Firstly, when rates are so low the bonds provide little yield. This means any reward has to come from an appreciation in their price — and there is considerable downside risk if interest rates do rise after all. Second, central bank manoeuvres are often positive or negative for all of rates, credit and equities at the same time, meaning that government bonds lose their utility as a hedge.
Villarroel reckons private investors will likely disengage with government bonds somewhat.
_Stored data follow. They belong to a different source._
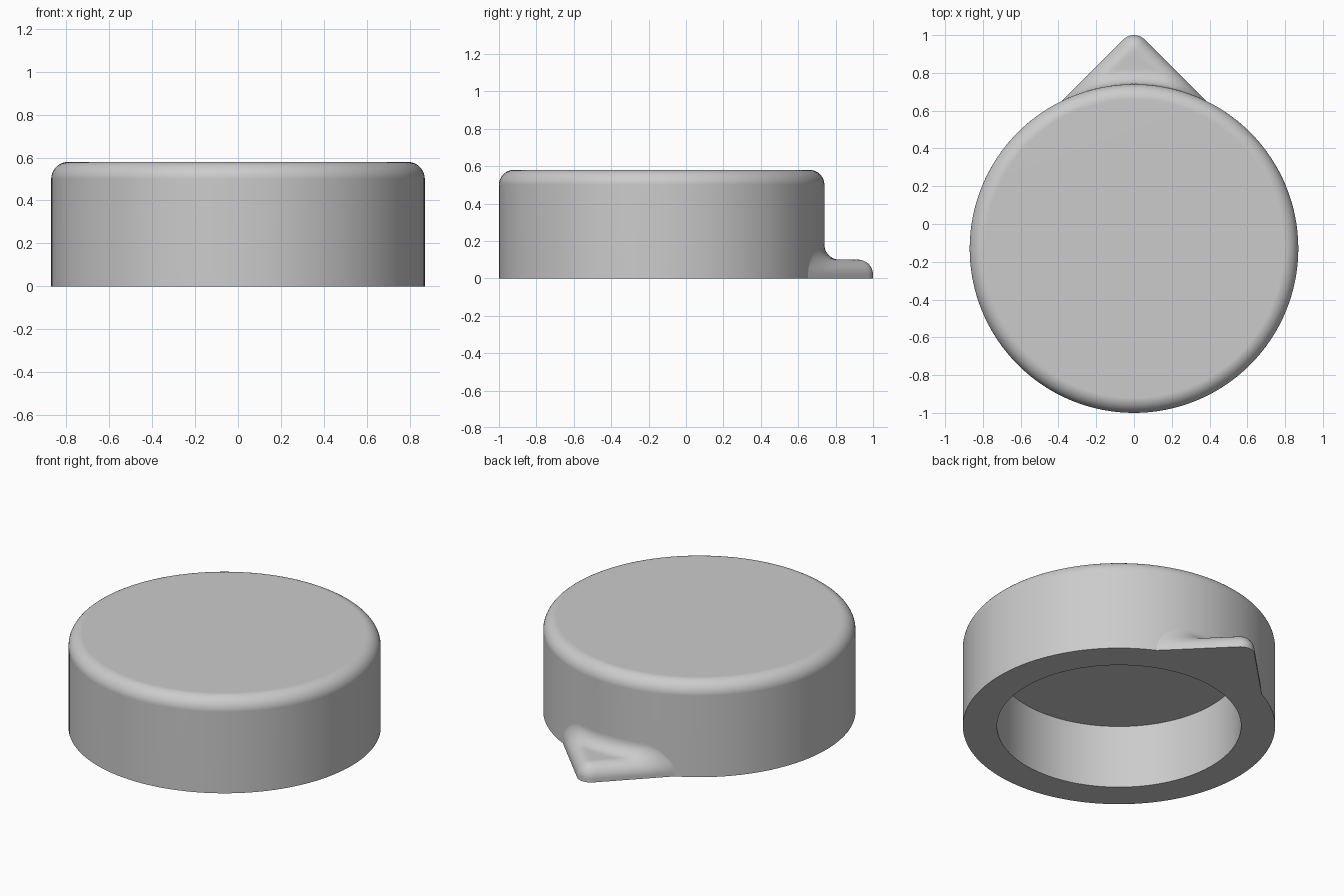
import bpy, bmesh, math
from mathutils import Matrix

cube = bpy.data.objects.get("Cube")
if cube:
    bpy.data.objects.remove(cube, do_unlink=True)

CY = -0.13       # centre of the round body
R = 0.87         # outer radius
HEIGHT = 0.58
BORE, DEPTH = 0.68, 0.39
F = 0.08         # radius of every rounded edge
LIP = 0.02       # straight part of the tab's side
TIP = 0.92       # centre of the tab's rounded tip

grey = bpy.data.materials.new("plain grey")
grey.use_nodes = True
colour = (0.6, 0.6, 0.6, 1)
grey.diffuse_color = colour
grey.node_tree.nodes["Principled BSDF"].inputs["Base Color"].default_value = colour


def finish(name, bm):
    """Turn a bmesh into a smooth shaded object with flat caps."""
    bmesh.ops.remove_doubles(bm, verts=bm.verts, dist=1e-5)
    bmesh.ops.recalc_face_normals(bm, faces=bm.faces)
    mesh = bpy.data.meshes.new(name)
    bm.to_mesh(mesh)
    bm.free()
    mesh.materials.append(grey)
    obj = bpy.data.objects.new(name, mesh)
    bpy.context.collection.objects.link(obj)
    bpy.ops.object.select_all(action='DESELECT')
    obj.select_set(True)
    bpy.context.view_layer.objects.active = obj
    bpy.ops.object.shade_smooth_by_angle(angle=math.radians(35))
    weighted = obj.modifiers.new("even shading", 'WEIGHTED_NORMAL')
    weighted.keep_sharp = True
    return obj


# Round body: lathed profile with a rounded top rim and a blind bore below
profile = [(0, DEPTH), (BORE, DEPTH), (BORE, 0), (R, 0)]
for i in range(11):
    a = math.pi / 2 * i / 10
    profile.append((R - F + F * math.cos(a), HEIGHT - F + F * math.sin(a)))
profile.append((0, HEIGHT))
bm = bmesh.new()
verts = [bm.verts.new((r, 0, z)) for r, z in profile]
edges = [bm.edges.new(pair) for pair in zip(verts, verts[1:])]
bmesh.ops.spin(bm, geom=verts + edges, cent=(0, 0, 0), axis=(0, 0, 1),
               angle=math.tau, steps=128, use_merge=True)
bmesh.ops.transform(bm, matrix=Matrix.Translation((0, CY, 0)), verts=bm.verts)
finish("round_body", bm)


# Pointed tab: a polar grid from the body wall out to the tab's outline
def inside(x, y):
    """Distance inward from the outline, a right angle with a rounded tip."""
    x, y = abs(x), y - TIP
    reach = math.hypot(x, y) if y > x else (x + y) / math.sqrt(2)
    return F - reach


def quarter(d):
    """Height of a quarter circle at distance d from its foot."""
    d = min(max(d, 0), F)
    return math.sqrt(max(F * F - (F - d) ** 2, 0))


def tab_height(x, y, wall):
    edge = quarter(inside(x, y))
    return LIP + edge + (F - quarter(wall)) * edge / F


def outline_radius(a):
    near, far = R, 1.3
    for _ in range(40):
        mid = (near + far) / 2
        if inside(mid * math.sin(a), CY + mid * math.cos(a)) > 0:
            near = mid
        else:
            far = mid
    return near


half = (TIP + F * math.sqrt(2) - CY) / R / math.sqrt(2)
spread = math.pi / 4 - math.acos(half)     # where the outline meets the wall
COLS, ROWS = 80, 28
bm = bmesh.new()
grid = []
for i in range(COLS + 1):
    a = spread * (2 * i / COLS - 1)
    outer = outline_radius(a)
    column = []
    for j in range(ROWS + 1):
        t = (1 - math.cos(math.pi * j / ROWS)) / 2
        r = R + (outer - R) * t
        x, y = r * math.sin(a), CY + r * math.cos(a)
        z = LIP if j == ROWS else tab_height(x, y, r - R)
        column.append(bm.verts.new((x, y, z)))
    # straight side down to the base, then back to the wall
    for r in (outer, R - 0.001):
        column.append(bm.verts.new((r * math.sin(a), CY + r * math.cos(a), 0)))
    grid.append(column)
for left, right in zip(grid, grid[1:]):
    for j in range(ROWS + 2):
        bm.faces.new((left[j], left[j + 1], right[j + 1], right[j]))
finish("pointed_tab", bm)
Mohammed Kazmi, portfolio manager at Union Bancaire Privée in London, says that for absolute return portfolios, “you have to be a little more nimble, agile, flexible and liquid in the way you manage your funds.”
Outside of the investment sector, what this crisis has revealed and brought about presents other issues for officials to consider in relation to government debt.
The first is that if governments can pull off vast spending programmes for the coronavirus response, people will ask if they should for other pressing needs, in particular the climate crisis.
“Because of the way in which we’ve seen a lot of central bank money printing, and it seems very easy for governments to just spend this extra money, it might increase pressure for governments to spend more money on other things that are considered priorities,” says Redwood.
Second, prolonged low rates and QE is likely to lift asset prices further, including property. It may become even harder to earn a decent return on savings, but the asset-rich will benefit — causing more political tension unless there is counterbalancing government action.
“All this money is going to start to seek out risky investments,” says Vistesen. “This is the story we are already familiar with and that trend is going to be hypercharged, to some extent.”
Third, over the longer term, where is the exit from central bank largesse, and can it be painless?
“The story we are basically telling ourselves is that the economy is this perpetual motion machine where you can just push a button in a central bank somewhere, and no matter what kind of economic challenges you are facing in the real economy, you can just wash that away with the creation of nominal money,” says Vistesen.
“That’s obviously not possible forever. But forever’s a long time.”
If economic growth and inflation take off, central banks will hope to be able tighten policy before inflation becomes unmanageable, without causing an epic taper tantrum and disorder in government bond markets.
A worse risk, though, is that parts of the world remain stuck with low growth and low inflation for the long-term. Central banks would have to remain interventionist, but would be unable to make enough of a difference, while other risks — whether in the realm of politics, financial stability or general confidence in the system — build up.
What has not dawned on politicians is that escaping this trap could well require significantly more fiscal stimulus. Simply tolerating the current level of debt? Maybe it won’t be enough. GC